Collection entries:
++++++

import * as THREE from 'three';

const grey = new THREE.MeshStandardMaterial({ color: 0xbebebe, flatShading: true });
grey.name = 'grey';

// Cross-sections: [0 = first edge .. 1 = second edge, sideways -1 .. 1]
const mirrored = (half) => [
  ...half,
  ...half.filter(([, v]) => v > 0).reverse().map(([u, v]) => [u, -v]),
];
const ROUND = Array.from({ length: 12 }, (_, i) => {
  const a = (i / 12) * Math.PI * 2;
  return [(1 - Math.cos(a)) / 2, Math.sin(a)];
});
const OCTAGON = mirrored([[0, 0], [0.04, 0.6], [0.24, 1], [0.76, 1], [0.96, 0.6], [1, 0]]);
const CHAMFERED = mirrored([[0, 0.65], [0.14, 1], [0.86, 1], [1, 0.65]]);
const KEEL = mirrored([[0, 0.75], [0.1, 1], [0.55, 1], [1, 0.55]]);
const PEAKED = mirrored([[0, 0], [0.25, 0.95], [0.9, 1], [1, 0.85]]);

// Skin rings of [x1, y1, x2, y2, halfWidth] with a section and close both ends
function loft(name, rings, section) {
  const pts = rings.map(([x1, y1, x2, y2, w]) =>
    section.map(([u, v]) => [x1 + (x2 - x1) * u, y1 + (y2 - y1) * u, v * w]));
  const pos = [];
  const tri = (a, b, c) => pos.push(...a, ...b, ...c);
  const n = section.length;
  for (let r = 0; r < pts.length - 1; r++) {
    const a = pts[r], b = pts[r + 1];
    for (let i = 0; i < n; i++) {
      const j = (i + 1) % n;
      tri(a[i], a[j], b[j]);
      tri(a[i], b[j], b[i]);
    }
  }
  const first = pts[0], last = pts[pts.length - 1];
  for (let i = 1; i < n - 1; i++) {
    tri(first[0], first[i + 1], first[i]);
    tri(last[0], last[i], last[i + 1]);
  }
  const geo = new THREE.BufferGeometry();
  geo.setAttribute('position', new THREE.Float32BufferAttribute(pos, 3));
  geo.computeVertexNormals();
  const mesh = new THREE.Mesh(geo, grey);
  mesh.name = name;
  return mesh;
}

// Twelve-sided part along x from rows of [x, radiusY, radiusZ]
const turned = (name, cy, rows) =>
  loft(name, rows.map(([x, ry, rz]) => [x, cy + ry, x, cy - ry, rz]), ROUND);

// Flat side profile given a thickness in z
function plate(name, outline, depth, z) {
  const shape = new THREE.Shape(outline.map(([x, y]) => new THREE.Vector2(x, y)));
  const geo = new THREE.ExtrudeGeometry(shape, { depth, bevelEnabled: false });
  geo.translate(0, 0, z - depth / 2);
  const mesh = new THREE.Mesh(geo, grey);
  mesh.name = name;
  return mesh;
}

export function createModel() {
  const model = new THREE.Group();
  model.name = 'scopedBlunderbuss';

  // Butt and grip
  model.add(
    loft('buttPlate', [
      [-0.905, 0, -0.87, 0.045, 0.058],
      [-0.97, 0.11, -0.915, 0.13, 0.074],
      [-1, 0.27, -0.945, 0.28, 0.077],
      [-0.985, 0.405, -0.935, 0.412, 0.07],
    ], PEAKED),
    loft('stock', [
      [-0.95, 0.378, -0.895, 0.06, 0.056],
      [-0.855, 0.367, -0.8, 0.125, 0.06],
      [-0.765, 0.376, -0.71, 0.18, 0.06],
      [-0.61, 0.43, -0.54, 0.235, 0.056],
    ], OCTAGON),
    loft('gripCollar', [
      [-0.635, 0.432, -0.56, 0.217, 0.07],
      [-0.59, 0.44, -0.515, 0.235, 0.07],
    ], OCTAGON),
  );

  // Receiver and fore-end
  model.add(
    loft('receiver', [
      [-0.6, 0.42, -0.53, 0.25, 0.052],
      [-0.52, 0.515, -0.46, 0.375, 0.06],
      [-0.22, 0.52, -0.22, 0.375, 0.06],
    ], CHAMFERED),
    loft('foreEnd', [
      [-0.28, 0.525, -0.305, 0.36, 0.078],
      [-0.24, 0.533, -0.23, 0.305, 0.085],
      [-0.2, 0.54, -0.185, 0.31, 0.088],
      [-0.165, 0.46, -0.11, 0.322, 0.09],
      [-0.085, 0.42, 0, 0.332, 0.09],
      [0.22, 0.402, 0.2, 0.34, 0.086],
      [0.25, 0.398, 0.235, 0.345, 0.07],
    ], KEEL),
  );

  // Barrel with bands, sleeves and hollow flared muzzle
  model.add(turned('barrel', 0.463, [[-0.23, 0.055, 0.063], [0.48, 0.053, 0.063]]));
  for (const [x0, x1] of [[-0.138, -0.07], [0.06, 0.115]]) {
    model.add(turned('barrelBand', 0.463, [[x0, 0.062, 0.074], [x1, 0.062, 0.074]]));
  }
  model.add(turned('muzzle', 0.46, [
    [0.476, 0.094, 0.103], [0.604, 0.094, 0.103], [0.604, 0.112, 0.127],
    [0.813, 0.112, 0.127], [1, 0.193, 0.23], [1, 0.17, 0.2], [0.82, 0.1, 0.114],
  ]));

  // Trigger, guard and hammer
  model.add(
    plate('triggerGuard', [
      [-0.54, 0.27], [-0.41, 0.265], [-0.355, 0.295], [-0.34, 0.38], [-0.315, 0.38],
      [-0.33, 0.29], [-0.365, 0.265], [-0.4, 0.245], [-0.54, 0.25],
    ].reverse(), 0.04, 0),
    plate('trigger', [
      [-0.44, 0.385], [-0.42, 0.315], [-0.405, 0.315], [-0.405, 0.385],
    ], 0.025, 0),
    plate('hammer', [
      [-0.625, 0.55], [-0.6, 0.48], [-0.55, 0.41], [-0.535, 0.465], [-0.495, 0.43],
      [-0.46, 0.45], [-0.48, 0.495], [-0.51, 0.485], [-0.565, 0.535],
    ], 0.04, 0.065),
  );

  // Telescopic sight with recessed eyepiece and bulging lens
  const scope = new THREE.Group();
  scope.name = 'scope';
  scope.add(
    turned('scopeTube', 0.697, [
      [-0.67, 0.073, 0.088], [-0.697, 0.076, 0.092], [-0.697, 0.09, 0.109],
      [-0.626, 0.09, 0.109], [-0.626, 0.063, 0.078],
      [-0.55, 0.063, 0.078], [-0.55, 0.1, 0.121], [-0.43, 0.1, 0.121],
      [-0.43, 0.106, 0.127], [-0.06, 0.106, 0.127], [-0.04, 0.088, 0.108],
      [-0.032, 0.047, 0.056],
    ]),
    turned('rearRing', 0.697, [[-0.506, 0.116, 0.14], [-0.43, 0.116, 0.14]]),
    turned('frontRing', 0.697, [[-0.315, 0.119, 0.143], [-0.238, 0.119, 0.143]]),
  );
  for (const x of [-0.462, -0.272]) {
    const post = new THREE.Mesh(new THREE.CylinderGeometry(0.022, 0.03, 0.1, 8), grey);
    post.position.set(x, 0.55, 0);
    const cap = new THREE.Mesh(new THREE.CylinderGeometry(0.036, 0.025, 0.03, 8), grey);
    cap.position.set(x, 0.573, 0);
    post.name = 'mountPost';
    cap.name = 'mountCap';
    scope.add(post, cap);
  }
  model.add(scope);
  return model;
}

++++++

The task: Copy out every line from the data above in which the word "mirrored" occurs.

Response for this exercise:
const mirrored = (half) => [
const OCTAGON = mirrored([[0, 0], [0.04, 0.6], [0.24, 1], [0.76, 1], [0.96, 0.6], [1, 0]]);
const CHAMFERED = mirrored([[0, 0.65], [0.14, 1], [0.86, 1], [1, 0.65]]);
const KEEL = mirrored([[0, 0.75], [0.1, 1], [0.55, 1], [1, 0.55]]);
const PEAKED = mirrored([[0, 0], [0.25, 0.95], [0.9, 1], [1, 0.85]]);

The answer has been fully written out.